As a preacher and pastor, I have had the privilege of speaking to people from a wide variety of demographics. Especially since I am a woman of color, these opportunities have made me acutely aware of how the silencing of women’s voices — whether imposed upon or by our own choice — has so severely hindered the imagination of men and women in our society.
Time and time again, I’ve heard from young women that I am the first Asian female preacher they’ve ever heard and/or seen. And this absence has a cost. In the stark absence of a woman’s regular presence in the pulpit across the landscape of church life and formation, we are allowing our young women (and men) to walk through this world with veiled eyes and muted ears, incapable of seeing and imagining possibilities for themselves and others.

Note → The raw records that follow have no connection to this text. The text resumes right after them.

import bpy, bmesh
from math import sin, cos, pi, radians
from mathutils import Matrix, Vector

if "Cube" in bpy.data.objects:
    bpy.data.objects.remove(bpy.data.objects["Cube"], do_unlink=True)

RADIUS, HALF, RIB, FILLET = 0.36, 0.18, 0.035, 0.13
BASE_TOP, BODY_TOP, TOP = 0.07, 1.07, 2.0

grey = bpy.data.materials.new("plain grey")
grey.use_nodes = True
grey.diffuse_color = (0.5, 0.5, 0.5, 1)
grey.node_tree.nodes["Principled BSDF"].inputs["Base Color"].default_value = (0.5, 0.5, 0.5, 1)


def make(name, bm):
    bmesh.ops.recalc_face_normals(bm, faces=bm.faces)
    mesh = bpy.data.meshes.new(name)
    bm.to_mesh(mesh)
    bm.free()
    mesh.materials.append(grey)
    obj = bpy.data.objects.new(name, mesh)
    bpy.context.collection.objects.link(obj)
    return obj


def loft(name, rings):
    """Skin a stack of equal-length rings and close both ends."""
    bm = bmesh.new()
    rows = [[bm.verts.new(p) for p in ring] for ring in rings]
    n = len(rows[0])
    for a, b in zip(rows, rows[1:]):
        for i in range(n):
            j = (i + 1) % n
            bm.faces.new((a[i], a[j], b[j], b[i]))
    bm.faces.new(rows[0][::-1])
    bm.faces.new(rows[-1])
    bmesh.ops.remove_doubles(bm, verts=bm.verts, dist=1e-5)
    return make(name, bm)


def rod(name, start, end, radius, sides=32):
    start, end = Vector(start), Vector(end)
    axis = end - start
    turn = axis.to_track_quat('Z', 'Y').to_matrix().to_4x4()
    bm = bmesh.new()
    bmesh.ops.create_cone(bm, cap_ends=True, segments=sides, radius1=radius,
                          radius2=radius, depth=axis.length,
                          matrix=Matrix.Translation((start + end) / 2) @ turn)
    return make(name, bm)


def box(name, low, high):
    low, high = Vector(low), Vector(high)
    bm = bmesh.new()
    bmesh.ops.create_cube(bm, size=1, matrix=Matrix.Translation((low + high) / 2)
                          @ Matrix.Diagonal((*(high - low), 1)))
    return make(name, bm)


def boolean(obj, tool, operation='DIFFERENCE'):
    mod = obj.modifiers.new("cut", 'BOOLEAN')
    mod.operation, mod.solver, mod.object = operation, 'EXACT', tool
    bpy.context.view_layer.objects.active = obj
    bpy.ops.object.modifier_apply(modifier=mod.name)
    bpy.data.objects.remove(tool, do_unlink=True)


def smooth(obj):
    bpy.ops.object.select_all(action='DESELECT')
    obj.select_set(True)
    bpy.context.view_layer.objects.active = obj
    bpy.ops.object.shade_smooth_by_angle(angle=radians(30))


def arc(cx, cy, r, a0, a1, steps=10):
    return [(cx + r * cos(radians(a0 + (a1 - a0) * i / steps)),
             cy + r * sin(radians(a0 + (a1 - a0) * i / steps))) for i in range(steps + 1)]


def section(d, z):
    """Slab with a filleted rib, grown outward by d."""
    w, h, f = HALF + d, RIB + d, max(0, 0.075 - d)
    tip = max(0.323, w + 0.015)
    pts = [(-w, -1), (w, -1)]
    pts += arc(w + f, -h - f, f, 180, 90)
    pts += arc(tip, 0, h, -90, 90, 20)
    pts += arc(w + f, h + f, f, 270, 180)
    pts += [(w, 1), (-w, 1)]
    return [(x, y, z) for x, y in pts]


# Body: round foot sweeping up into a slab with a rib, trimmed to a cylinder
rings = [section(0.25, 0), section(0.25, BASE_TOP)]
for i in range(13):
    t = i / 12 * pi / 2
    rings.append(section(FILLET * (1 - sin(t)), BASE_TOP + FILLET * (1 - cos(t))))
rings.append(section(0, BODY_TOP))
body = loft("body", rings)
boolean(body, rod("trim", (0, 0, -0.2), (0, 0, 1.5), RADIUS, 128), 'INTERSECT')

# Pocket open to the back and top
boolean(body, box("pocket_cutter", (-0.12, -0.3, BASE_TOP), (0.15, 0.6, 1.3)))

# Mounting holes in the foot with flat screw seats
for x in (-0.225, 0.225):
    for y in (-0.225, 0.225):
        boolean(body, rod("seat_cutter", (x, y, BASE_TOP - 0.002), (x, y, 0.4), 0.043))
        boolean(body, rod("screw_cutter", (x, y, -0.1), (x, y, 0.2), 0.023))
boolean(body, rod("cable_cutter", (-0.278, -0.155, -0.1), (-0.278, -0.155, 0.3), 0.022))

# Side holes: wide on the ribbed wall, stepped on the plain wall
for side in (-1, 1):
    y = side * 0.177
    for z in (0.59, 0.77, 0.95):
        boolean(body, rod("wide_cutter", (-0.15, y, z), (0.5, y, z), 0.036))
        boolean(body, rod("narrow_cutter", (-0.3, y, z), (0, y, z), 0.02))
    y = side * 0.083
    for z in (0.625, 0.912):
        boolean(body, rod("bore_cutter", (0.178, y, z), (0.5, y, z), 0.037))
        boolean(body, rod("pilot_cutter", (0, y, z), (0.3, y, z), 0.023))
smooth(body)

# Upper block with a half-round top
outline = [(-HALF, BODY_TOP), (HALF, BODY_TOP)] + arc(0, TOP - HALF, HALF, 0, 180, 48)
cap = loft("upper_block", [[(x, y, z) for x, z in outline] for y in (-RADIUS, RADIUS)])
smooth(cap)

While we may acknowledge that men and women are equal, I believe there is power in who speaks.